Could you restate the data word for word?

════════════════

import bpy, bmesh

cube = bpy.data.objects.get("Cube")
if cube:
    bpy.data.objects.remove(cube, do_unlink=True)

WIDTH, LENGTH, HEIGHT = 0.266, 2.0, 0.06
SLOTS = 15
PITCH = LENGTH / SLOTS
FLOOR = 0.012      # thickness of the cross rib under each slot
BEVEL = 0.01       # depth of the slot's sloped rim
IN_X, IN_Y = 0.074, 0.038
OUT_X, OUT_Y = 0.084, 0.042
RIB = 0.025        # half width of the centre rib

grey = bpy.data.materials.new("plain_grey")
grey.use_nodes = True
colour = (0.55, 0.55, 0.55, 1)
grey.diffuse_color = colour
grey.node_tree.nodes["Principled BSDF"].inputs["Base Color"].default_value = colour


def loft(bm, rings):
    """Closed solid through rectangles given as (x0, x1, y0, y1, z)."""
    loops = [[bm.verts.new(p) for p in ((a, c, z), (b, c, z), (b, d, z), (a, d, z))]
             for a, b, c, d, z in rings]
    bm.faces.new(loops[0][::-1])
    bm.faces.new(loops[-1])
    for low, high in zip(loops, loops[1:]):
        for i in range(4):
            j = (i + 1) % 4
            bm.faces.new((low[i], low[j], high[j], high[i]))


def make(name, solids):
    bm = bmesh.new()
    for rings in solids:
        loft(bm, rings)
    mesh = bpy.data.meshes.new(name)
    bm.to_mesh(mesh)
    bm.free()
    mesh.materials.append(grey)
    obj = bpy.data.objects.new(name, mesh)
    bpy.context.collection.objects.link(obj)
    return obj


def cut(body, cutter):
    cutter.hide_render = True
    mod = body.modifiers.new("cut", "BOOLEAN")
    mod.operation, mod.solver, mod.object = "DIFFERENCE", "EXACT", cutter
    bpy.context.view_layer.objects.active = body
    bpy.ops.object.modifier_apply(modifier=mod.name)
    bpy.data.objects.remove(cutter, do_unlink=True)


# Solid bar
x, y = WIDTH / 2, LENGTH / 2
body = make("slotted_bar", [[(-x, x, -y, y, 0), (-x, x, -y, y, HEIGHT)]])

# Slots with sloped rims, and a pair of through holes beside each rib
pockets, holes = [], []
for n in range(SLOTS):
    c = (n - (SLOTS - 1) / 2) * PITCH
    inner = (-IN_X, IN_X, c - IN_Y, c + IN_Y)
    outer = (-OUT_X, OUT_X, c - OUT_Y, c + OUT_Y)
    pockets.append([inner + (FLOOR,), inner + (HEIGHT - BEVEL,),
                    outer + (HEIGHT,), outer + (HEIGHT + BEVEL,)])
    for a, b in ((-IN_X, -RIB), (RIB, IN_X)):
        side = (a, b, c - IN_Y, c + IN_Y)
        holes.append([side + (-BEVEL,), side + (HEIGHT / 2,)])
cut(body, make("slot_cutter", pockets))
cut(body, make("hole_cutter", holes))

════════════════

■ **Exercise solution**
import bpy, bmesh

cube = bpy.data.objects.get("Cube")
if cube:
    bpy.data.objects.remove(cube, do_unlink=True)

WIDTH, LENGTH, HEIGHT = 0.266, 2.0, 0.06
SLOTS = 15
PITCH = LENGTH / SLOTS
FLOOR = 0.012      # thickness of the cross rib under each slot
BEVEL = 0.01       # depth of the slot's sloped rim
IN_X, IN_Y = 0.074, 0.038
OUT_X, OUT_Y = 0.084, 0.042
RIB = 0.025        # half width of the centre rib

grey = bpy.data.materials.new("plain_grey")
grey.use_nodes = True
colour = (0.55, 0.55, 0.55, 1)
grey.diffuse_color = colour
grey.node_tree.nodes["Principled BSDF"].inputs["Base Color"].default_value = colour


def loft(bm, rings):
    """Closed solid through rectangles given as (x0, x1, y0, y1, z)."""
    loops = [[bm.verts.new(p) for p in ((a, c, z), (b, c, z), (b, d, z), (a, d, z))]
             for a, b, c, d, z in rings]
    bm.faces.new(loops[0][::-1])
    bm.faces.new(loops[-1])
    for low, high in zip(loops, loops[1:]):
        for i in range(4):
            j = (i + 1) % 4
            bm.faces.new((low[i], low[j], high[j], high[i]))


def make(name, solids):
    bm = bmesh.new()
    for rings in solids:
        loft(bm, rings)
    mesh = bpy.data.meshes.new(name)
    bm.to_mesh(mesh)
    bm.free()
    mesh.materials.append(grey)
    obj = bpy.data.objects.new(name, mesh)
    bpy.context.collection.objects.link(obj)
    return obj


def cut(body, cutter):
    cutter.hide_render = True
    mod = body.modifiers.new("cut", "BOOLEAN")
    mod.operation, mod.solver, mod.object = "DIFFERENCE", "EXACT", cutter
    bpy.context.view_layer.objects.active = body
    bpy.ops.object.modifier_apply(modifier=mod.name)
    bpy.data.objects.remove(cutter, do_unlink=True)


# Solid bar
x, y = WIDTH / 2, LENGTH / 2
body = make("slotted_bar", [[(-x, x, -y, y, 0), (-x, x, -y, y, HEIGHT)]])

# Slots with sloped rims, and a pair of through holes beside each rib
pockets, holes = [], []
for n in range(SLOTS):
    c = (n - (SLOTS - 1) / 2) * PITCH
    inner = (-IN_X, IN_X, c - IN_Y, c + IN_Y)
    outer = (-OUT_X, OUT_X, c - OUT_Y, c + OUT_Y)
    pockets.append([inner + (FLOOR,), inner + (HEIGHT - BEVEL,),
                    outer + (HEIGHT,), outer + (HEIGHT + BEVEL,)])
    for a, b in ((-IN_X, -RIB), (RIB, IN_X)):
        side = (a, b, c - IN_Y, c + IN_Y)
        holes.append([side + (-BEVEL,), side + (HEIGHT / 2,)])
cut(body, make("slot_cutter", pockets))
cut(body, make("hole_cutter", holes))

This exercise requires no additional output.